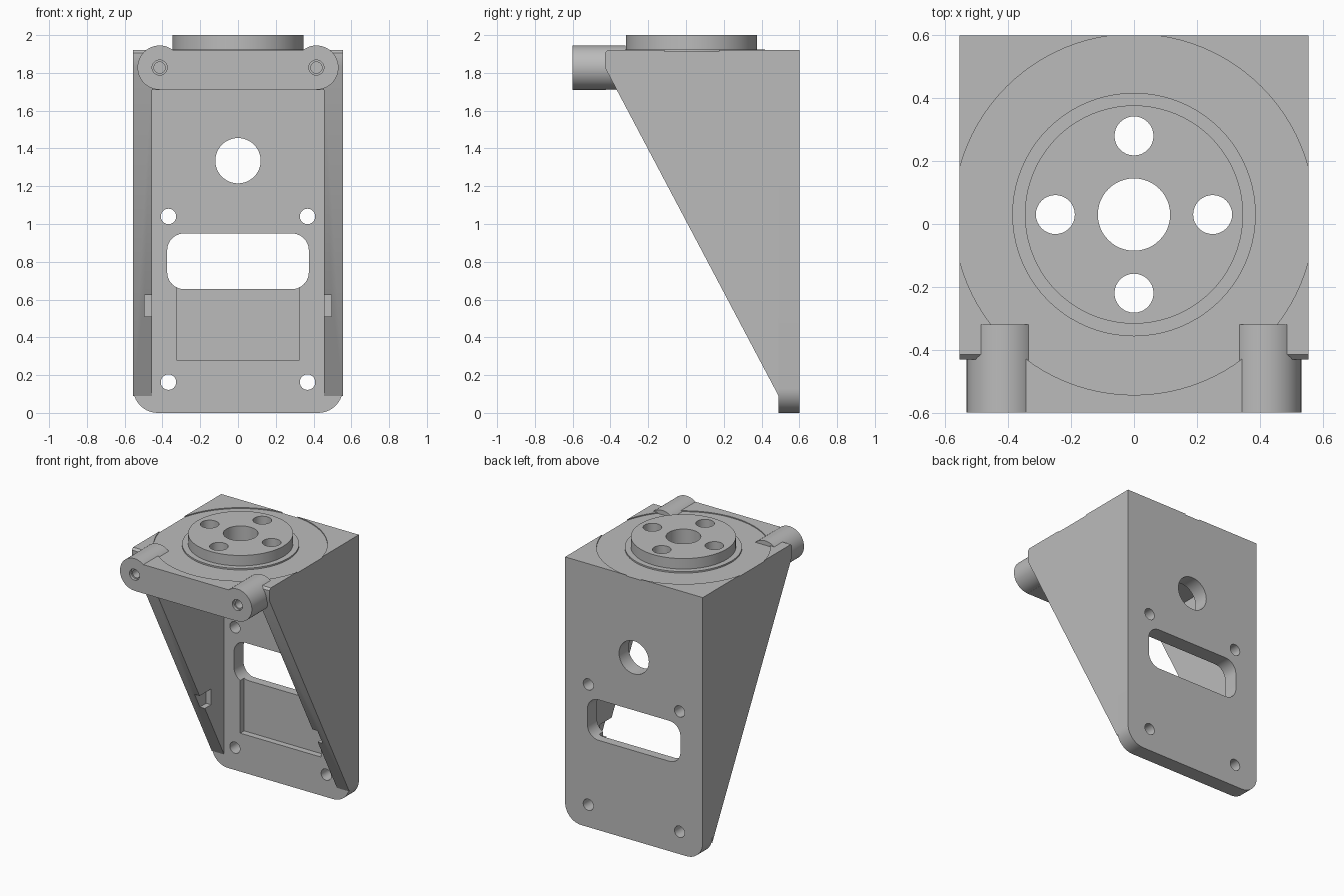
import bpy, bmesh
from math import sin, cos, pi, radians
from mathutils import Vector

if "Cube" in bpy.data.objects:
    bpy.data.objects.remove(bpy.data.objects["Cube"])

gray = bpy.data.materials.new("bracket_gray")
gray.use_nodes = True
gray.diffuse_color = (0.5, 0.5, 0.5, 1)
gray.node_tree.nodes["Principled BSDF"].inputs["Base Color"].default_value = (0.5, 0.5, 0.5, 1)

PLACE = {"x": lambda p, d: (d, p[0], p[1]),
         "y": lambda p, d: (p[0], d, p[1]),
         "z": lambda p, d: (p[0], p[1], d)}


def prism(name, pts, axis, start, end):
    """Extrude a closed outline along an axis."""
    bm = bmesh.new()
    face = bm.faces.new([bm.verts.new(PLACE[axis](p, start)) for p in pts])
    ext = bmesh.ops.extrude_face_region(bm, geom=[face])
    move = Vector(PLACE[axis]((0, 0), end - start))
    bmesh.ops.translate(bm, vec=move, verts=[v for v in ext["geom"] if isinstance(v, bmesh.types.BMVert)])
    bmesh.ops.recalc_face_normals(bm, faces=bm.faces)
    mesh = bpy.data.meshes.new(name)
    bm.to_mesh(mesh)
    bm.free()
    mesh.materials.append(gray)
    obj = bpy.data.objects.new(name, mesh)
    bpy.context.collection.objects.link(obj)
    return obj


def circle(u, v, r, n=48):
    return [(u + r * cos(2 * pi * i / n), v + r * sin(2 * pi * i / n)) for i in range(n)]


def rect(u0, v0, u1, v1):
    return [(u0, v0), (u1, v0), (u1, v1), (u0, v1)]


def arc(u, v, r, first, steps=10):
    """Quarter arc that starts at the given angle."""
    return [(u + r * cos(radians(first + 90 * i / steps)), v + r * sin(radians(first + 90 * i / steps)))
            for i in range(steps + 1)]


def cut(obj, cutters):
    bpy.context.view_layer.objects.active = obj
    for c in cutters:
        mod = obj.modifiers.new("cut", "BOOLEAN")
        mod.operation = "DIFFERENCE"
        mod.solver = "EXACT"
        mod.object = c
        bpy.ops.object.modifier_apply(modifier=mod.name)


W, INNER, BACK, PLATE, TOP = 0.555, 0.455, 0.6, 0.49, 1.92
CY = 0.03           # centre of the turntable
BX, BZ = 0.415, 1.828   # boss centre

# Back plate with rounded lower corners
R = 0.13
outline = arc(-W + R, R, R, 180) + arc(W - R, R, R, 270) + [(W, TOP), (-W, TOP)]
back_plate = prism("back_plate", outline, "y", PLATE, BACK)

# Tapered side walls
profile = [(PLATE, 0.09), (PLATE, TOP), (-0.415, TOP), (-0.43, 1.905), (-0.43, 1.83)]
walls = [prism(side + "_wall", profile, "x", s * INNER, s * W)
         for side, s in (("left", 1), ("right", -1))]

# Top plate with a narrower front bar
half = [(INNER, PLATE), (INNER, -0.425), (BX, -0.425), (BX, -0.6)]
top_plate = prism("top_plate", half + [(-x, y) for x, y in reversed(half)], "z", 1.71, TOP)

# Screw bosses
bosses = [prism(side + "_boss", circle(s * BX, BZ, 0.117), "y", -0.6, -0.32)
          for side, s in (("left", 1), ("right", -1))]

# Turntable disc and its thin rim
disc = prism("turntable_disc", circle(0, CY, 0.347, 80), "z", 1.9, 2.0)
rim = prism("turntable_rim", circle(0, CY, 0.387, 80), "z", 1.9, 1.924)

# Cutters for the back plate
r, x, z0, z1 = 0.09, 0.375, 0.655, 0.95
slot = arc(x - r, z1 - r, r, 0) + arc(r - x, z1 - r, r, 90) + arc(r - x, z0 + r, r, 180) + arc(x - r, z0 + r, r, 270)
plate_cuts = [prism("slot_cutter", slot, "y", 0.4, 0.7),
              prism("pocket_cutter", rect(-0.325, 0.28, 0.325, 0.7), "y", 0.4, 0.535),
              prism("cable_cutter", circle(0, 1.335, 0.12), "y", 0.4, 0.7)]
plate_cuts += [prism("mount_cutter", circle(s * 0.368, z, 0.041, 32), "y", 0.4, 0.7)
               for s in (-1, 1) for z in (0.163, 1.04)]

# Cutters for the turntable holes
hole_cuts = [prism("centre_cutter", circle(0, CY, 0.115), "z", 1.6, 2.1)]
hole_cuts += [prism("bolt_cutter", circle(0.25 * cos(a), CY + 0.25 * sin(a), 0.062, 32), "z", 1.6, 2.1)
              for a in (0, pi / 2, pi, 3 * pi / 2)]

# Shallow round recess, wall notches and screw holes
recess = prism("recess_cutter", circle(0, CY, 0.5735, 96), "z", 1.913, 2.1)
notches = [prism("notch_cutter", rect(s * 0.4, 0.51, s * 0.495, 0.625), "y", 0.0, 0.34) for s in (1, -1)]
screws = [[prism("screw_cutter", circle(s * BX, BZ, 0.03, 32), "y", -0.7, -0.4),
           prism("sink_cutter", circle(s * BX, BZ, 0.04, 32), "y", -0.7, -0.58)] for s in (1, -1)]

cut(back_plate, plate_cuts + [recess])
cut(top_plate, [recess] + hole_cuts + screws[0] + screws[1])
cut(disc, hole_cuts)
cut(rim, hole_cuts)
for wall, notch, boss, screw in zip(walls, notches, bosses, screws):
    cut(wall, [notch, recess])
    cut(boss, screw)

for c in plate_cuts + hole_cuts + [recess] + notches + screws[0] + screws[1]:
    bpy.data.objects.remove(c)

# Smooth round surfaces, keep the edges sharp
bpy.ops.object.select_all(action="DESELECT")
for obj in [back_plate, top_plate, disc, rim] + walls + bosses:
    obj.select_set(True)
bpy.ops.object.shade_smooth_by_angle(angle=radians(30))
○ ○ ○ ○ ○
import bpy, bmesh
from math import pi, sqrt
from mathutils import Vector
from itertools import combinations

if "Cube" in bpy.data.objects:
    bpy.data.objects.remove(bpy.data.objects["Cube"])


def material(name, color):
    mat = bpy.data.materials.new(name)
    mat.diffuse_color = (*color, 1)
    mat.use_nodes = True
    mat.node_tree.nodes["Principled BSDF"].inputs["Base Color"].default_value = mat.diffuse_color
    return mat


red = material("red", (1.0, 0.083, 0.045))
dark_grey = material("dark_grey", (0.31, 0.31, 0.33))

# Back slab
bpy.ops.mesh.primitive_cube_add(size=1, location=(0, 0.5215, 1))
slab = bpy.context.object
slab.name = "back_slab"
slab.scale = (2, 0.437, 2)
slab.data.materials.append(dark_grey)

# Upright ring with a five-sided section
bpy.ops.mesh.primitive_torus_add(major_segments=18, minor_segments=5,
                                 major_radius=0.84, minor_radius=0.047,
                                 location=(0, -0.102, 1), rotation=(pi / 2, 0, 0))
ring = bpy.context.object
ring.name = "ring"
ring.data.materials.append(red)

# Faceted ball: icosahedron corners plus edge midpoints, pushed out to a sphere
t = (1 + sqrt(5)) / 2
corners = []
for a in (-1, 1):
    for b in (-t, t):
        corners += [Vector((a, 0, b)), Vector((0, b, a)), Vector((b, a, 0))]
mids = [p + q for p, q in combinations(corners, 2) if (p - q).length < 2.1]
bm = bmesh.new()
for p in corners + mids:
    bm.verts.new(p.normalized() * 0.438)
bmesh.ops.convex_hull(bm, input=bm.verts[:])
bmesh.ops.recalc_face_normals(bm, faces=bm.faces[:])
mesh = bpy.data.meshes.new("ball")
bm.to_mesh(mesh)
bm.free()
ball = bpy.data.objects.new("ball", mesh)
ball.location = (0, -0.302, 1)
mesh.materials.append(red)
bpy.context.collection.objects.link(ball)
○ ○ ○ ○ ○
» **ACTIVITY**: In the listing above, find the line containing "cut(disc, hole_cuts)" and the line containing "bpy.ops.object.shade_smooth_by_angle(angle=radians(30))", then retype both and every line between them exactly, with nothing else.

» **WRITTEN RESPONSE**:
cut(disc, hole_cuts)
cut(rim, hole_cuts)
for wall, notch, boss, screw in zip(walls, notches, bosses, screws):
    cut(wall, [notch, recess])
    cut(boss, screw)

for c in plate_cuts + hole_cuts + [recess] + notches + screws[0] + screws[1]:
    bpy.data.objects.remove(c)

# Smooth round surfaces, keep the edges sharp
bpy.ops.object.select_all(action="DESELECT")
for obj in [back_plate, top_plate, disc, rim] + walls + bosses:
    obj.select_set(True)
bpy.ops.object.shade_smooth_by_angle(angle=radians(30))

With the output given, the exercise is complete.